Problem to solve » Your task is to retype the lines from the opening of the material through the line that includes "# Slot through the rounded end". Do not copy the pictures.

Supplied information »
------------------------------------------------

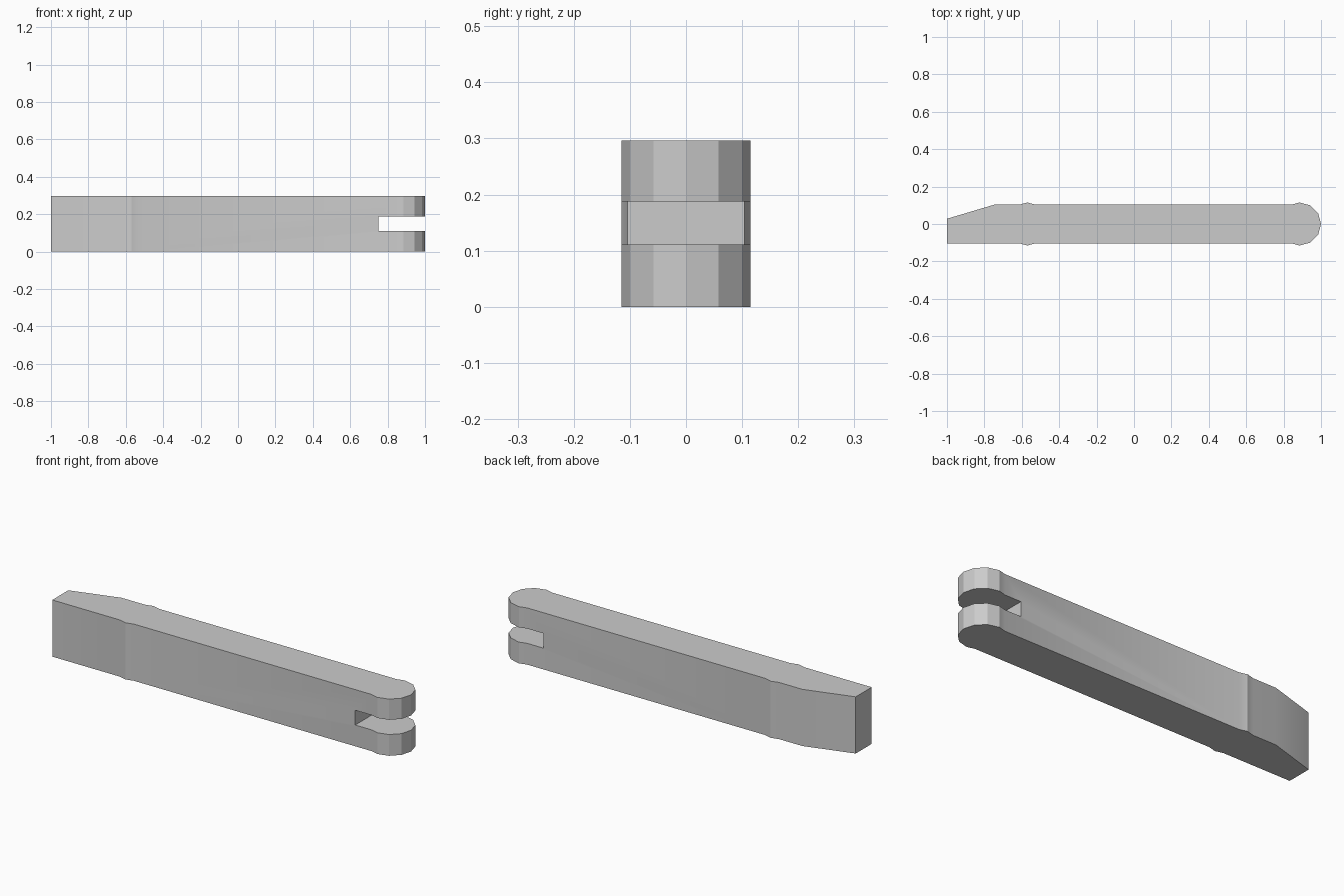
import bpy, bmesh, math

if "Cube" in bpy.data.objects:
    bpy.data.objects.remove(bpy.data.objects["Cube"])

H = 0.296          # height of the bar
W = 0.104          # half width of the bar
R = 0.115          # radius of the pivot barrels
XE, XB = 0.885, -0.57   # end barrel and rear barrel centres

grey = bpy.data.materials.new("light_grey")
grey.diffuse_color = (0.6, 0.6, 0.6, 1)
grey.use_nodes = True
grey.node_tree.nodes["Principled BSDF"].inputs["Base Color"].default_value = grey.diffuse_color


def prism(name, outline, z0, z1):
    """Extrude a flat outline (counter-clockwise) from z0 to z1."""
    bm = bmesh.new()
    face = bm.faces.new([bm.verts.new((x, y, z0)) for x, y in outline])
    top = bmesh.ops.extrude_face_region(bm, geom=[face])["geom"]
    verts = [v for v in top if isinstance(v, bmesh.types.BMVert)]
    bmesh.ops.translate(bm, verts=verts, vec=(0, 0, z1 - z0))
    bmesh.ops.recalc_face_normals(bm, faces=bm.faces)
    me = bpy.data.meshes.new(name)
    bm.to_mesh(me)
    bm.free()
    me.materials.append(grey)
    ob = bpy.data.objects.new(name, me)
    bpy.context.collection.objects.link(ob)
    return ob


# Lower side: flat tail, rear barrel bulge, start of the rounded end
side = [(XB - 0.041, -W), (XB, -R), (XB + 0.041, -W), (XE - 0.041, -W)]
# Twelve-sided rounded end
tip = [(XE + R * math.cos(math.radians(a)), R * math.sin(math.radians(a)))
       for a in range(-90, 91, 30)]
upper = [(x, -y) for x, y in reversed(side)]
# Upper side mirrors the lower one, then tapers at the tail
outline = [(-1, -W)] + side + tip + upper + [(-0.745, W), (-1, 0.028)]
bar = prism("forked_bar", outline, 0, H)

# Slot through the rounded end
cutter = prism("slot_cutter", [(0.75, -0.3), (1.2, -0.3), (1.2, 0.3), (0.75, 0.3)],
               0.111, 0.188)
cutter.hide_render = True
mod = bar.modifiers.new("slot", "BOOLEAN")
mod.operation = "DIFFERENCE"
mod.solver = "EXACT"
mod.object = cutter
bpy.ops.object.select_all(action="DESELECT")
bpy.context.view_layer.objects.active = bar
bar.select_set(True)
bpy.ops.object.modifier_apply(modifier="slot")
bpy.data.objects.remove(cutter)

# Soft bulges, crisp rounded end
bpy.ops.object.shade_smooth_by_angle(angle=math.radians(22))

------------------------------------------------

Response to the exercise »
import bpy, bmesh, math

if "Cube" in bpy.data.objects:
    bpy.data.objects.remove(bpy.data.objects["Cube"])

H = 0.296          # height of the bar
W = 0.104          # half width of the bar
R = 0.115          # radius of the pivot barrels
XE, XB = 0.885, -0.57   # end barrel and rear barrel centres

grey = bpy.data.materials.new("light_grey")
grey.diffuse_color = (0.6, 0.6, 0.6, 1)
grey.use_nodes = True
grey.node_tree.nodes["Principled BSDF"].inputs["Base Color"].default_value = grey.diffuse_color


def prism(name, outline, z0, z1):
    """Extrude a flat outline (counter-clockwise) from z0 to z1."""
    bm = bmesh.new()
    face = bm.faces.new([bm.verts.new((x, y, z0)) for x, y in outline])
    top = bmesh.ops.extrude_face_region(bm, geom=[face])["geom"]
    verts = [v for v in top if isinstance(v, bmesh.types.BMVert)]
    bmesh.ops.translate(bm, verts=verts, vec=(0, 0, z1 - z0))
    bmesh.ops.recalc_face_normals(bm, faces=bm.faces)
    me = bpy.data.meshes.new(name)
    bm.to_mesh(me)
    bm.free()
    me.materials.append(grey)
    ob = bpy.data.objects.new(name, me)
    bpy.context.collection.objects.link(ob)
    return ob


# Lower side: flat tail, rear barrel bulge, start of the rounded end
side = [(XB - 0.041, -W), (XB, -R), (XB + 0.041, -W), (XE - 0.041, -W)]
# Twelve-sided rounded end
tip = [(XE + R * math.cos(math.radians(a)), R * math.sin(math.radians(a)))
       for a in range(-90, 91, 30)]
upper = [(x, -y) for x, y in reversed(side)]
# Upper side mirrors the lower one, then tapers at the tail
outline = [(-1, -W)] + side + tip + upper + [(-0.745, W), (-1, 0.028)]
bar = prism("forked_bar", outline, 0, H)

# Slot through the rounded end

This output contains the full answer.